The problem of colour-blindness

Colour-blindness manifests itself as an inability to distinguish reds and greens. It results from problems with cells on the retina that are receptive to red or green light.

Full colour vision relies on the smooth operation of 3 types of cell that are sensitive to colour light: blue, red and green cone receptors. People who are colour-blind generally have a problem with the red or green receptors. They are either missing, or not tuned in to the right colours 1. The result of this is that colour-blind people have trouble distinguishing between reds and greens.
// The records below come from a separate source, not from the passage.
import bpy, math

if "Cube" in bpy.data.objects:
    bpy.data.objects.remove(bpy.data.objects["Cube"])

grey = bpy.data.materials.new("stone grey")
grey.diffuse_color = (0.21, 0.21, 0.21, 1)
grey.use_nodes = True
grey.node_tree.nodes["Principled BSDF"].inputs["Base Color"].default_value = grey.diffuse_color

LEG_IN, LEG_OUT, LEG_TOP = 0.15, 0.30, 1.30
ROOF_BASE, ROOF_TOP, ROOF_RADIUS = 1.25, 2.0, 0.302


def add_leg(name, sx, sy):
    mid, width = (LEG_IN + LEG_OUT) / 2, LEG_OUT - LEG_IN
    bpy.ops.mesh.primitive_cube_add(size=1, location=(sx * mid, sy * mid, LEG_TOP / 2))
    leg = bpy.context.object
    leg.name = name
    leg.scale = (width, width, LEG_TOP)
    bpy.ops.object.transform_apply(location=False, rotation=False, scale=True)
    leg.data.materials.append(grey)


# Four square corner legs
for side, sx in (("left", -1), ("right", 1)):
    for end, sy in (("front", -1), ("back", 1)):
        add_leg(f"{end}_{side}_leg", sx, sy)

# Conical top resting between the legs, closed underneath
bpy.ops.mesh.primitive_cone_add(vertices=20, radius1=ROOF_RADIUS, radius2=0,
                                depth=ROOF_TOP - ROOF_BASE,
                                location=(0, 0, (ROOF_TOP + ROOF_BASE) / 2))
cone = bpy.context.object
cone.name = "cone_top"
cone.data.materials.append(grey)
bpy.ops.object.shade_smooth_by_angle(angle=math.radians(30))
Colour-blindness can be divided into various types. Some colour-blind people have problems with their red, or 'rho', receptors and are known as protan - they can either be red-blind (protanope) because they do not have red receptors, or red-insensitive (protanomolous) because their red receptors are not properly tuned-in to red light. Others have problems with their green, or 'gamma' receptors and are known as (deutan) – they can either be green-blind (deuteranope) or green insensitive (deuteranomolous). For both protans and deutans the severity of colour blindness can vary from total red or green blindness, to mild insensitivity.

Green and red blindness compared types of colour blindness 1
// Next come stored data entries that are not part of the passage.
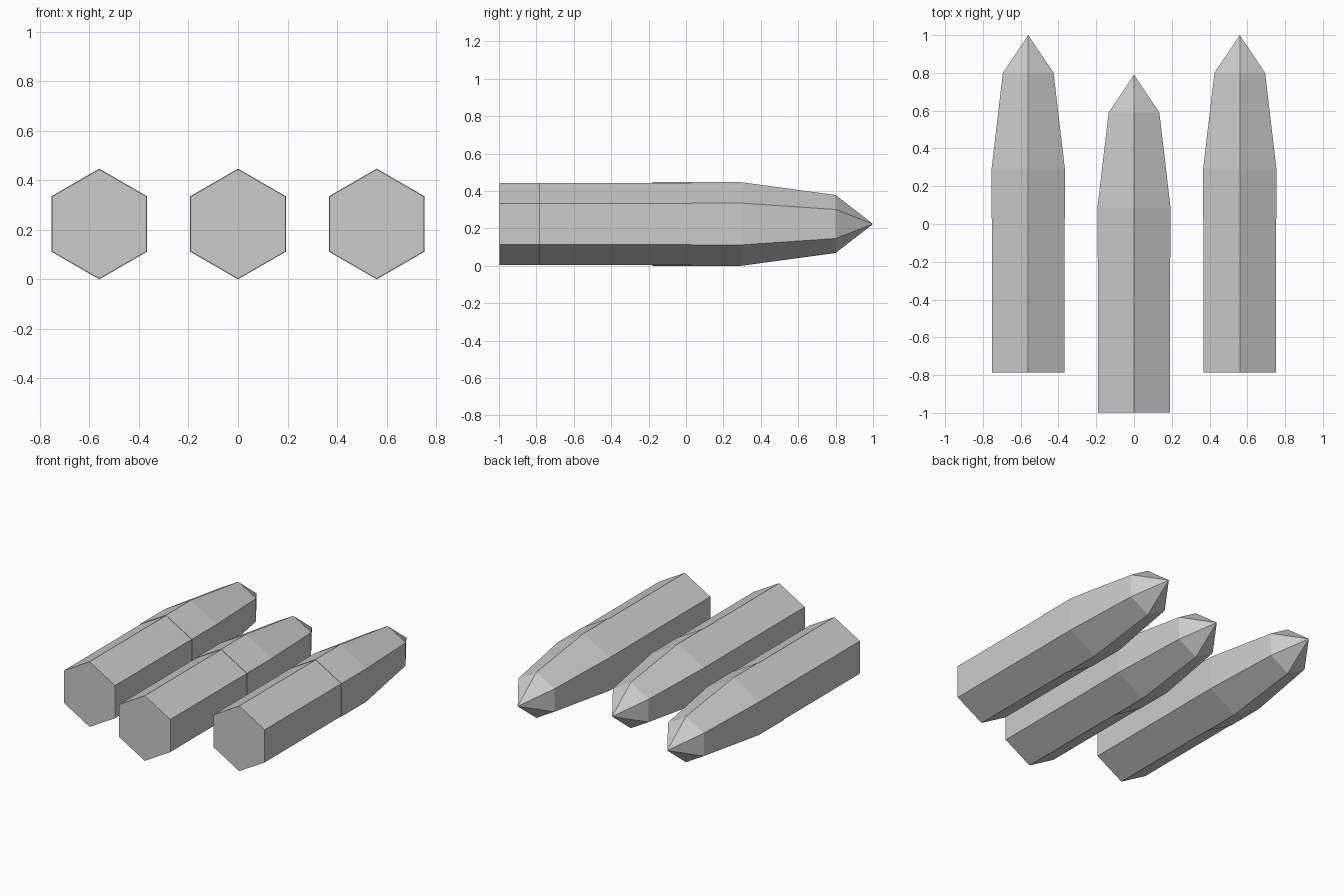
import bpy, bmesh, math

if "Cube" in bpy.data.objects:
    bpy.data.objects.remove(bpy.data.objects["Cube"])

grey = bpy.data.materials.new("plain grey")
grey.diffuse_color = (0.6, 0.6, 0.6, 1)
grey.use_nodes = True
grey.node_tree.nodes["Principled BSDF"].inputs["Base Color"].default_value = grey.diffuse_color

CENTRE_Z = 0.2235


def hex_part(name, x, profile):
    """Six-sided solid along y from (y, radius) rings; radius 0 is a point."""
    bm = bmesh.new()
    rings = []
    for y, r in profile:
        if r == 0:
            rings.append([bm.verts.new((0, y, 0))])
        else:
            rings.append([bm.verts.new((r * math.sin(i * math.pi / 3), y,
                                        r * math.cos(i * math.pi / 3)))
                          for i in range(6)])
    for a, b in zip(rings, rings[1:]):
        for i in range(6):
            j = (i + 1) % 6
            if len(b) == 1:
                bm.faces.new((a[i], a[j], b[0]))
            else:
                bm.faces.new((a[i], a[j], b[j], b[i]))
    for ring in (rings[0], rings[-1]):
        if len(ring) == 6:
            bm.faces.new(ring)
    bmesh.ops.recalc_face_normals(bm, faces=bm.faces)
    mesh = bpy.data.meshes.new(name)
    bm.to_mesh(mesh)
    bm.free()
    mesh.materials.append(grey)
    obj = bpy.data.objects.new(name, mesh)
    obj.location = (x, 0, CENTRE_Z)
    bpy.context.collection.objects.link(obj)


# Three rounds, the middle one set back towards the front
for side, x, dy in (("left", -0.56, 0), ("middle", 0, -0.21), ("right", 0.56, 0)):
    # Straight hexagonal casing
    hex_part(side + "_casing", x, [(-0.787 + dy, 0.2205), (0.035 + dy, 0.2205)])
    # Slightly wider tapered head with a pointed tip
    hex_part(side + "_head", x, [(0.03 + dy, 0.2235), (0.295 + dy, 0.2235),
                                 (0.80 + dy, 0.155), (1.0 + dy, 0)])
Colour blindness type

receptor name


wavelength of peak receptivity


proportion of colour blind population

Red blind (protan)






Green blind (deutan)
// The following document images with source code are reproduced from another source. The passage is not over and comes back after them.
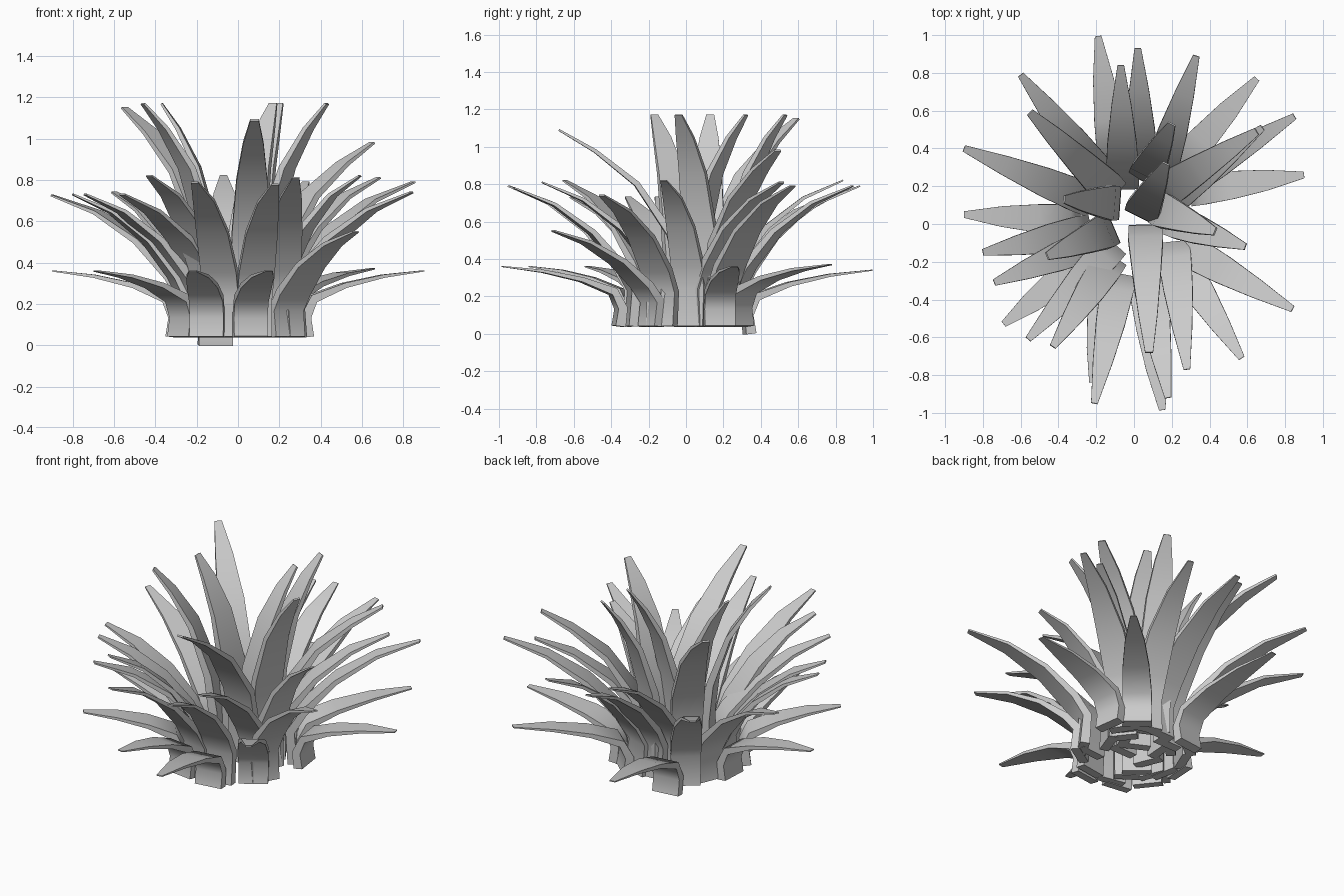
import bpy, bmesh
from mathutils import Vector

# Bend profiles: (outward fraction, height fraction, width, thickness)
LOW = [(0, 0, .165, .055), (-.02, .3, .165, .05), (.05, .58, .165, .042),
       (.32, .78, .15, .025), (.65, .92, .11, .016), (1, 1, .035, .006)]
MID = [(0, 0, .165, .055), (-.02, .26, .17, .05), (.09, .43, .175, .042),
       (.34, .68, .155, .028), (.66, .88, .105, .018), (1, 1, .035, .008)]
TALL = [(0, 0, .165, .055), (0, .26, .175, .05), (.08, .46, .185, .042),
        (.36, .72, .15, .03), (.7, .89, .1, .02), (1, 1, .042, .01)]


def leaf(name, profile, tip, base):
    """Tapered, bent strap from base to tip."""
    tip, base = Vector(tip), Vector(base)
    out = Vector((tip.x - base.x, tip.y - base.y, 0))
    reach, rise = out.length, tip.z - base.z
    out.normalize()
    side = Vector((-out.y, out.x, 0))
    pts = [base + out * reach * r + Vector((0, 0, rise * h)) for r, h, _, _ in profile]
    bm = bmesh.new()
    rings = []
    for i, (p, (_, _, w, t)) in enumerate(zip(pts, profile)):
        d = (pts[min(i + 1, len(pts) - 1)] - pts[max(i - 1, 0)]).normalized()
        n = side.cross(d)
        rings.append([bm.verts.new(p + side * w / 2 * a + n * t / 2 * b)
                      for a, b in ((-1, -1), (1, -1), (1, 1), (-1, 1))])
    for a, b in zip(rings, rings[1:]):
        for k in range(4):
            bm.faces.new((a[k], a[(k + 1) % 4], b[(k + 1) % 4], b[k]))
    bm.faces.new(rings[0])
    bm.faces.new(rings[-1])
    bmesh.ops.recalc_face_normals(bm, faces=bm.faces)
    me = bpy.data.meshes.new(name)
    bm.to_mesh(me)
    bm.free()
    ob = bpy.data.objects.new(name, me)
    bpy.context.collection.objects.link(ob)
    bpy.context.view_layer.objects.active = ob
    bpy.ops.object.select_all(action='DESELECT')
    ob.select_set(True)
    bpy.ops.object.shade_smooth_by_angle(angle=1.1)


# Outer drooping leaves: tip x, y, z, base x, y
low = [(-.19, .995, .34, -.11, .34), (.65, .77, .37, .22, .29), (.9, .26, .36, .33, .18),
       (.15, -.985, .36, .06, -.36), (-.22, -.84, .36, -.15, -.33),
       (-.69, -.53, .36, -.27, -.2), (-.9, .05, .36, -.32, .02)]
for i, (x, y, z, bx, by) in enumerate(low):
    leaf("low_leaf_%d" % i, LOW, (x, y, z), (bx, by, 0 if i == 0 else .04))

# Middle arching leaves
mid = [(.02, .93, .79, .04, .28), (-.07, .84, .82, -.06, .22), (.33, .89, .79, .14, .28),
       (.85, .57, .79, .24, .2), (.68, .51, .81, .18, .12), (.59, -.12, .82, .2, .02),
       (.84, -.45, .74, .27, -.13), (.57, -.71, .55, .24, -.19), (.28, -.77, .81, .21, -.13),
       (.18, -.92, .78, .08, -.29), (-.21, -.95, .79, -.08, -.3), (-.43, -.65, .82, -.13, -.2),
       (-.56, -.61, .73, -.13, -.13), (-.74, -.31, .73, -.22, -.1), (-.8, -.15, .73, -.26, -.04),
       (-.9, .4, .725, -.25, .13), (-.6, .79, .74, -.18, .26)]
for i, (x, y, z, bx, by) in enumerate(mid):
    leaf("mid_leaf_%d" % i, MID, (x, y, z), (bx, by, .04))

# Inner upright leaves
tall = [(.65, .49, .98, .17, .18), (.08, -.68, 1.09, .06, -.03), (-.55, .59, 1.15, -.12, .17),
        (.2, .53, 1.17, .06, .25), (.17, .32, 1.17, .04, .06), (.43, -.04, 1.17, .13, .08),
        (-.46, -.17, 1.17, -.13, -.03), (-.37, .13, 1.17, -.1, .11)]
for i, (x, y, z, bx, by) in enumerate(tall):
    leaf("tall_leaf_%d" % i, TALL, (x, y, z), (bx, by, .06))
yellowish green


One very rare form of colour blindness is achromatopsia, in which none of the colour receptors are functioning. This only effects 0.003% of the population, however the simulation of this condition that EveryEye provides is usefull in checking for visibility across all types of colourblindess.

Why colour perception is important in design

Colour has many uses in online design. It is used to provide emphasis, indicate functionality, characterise content, produce visual hierarchies of information and create visually pleasing designs. If the colours are not carefully chosen they will not achieve their intended purpose when viewed by colour-blind users making your site harder and less pleasant to use.


1. Rigden,C. 'The eye of the beholder' - designing for colour-blind users. British telecommunications engineering 17, 2-6 (1999).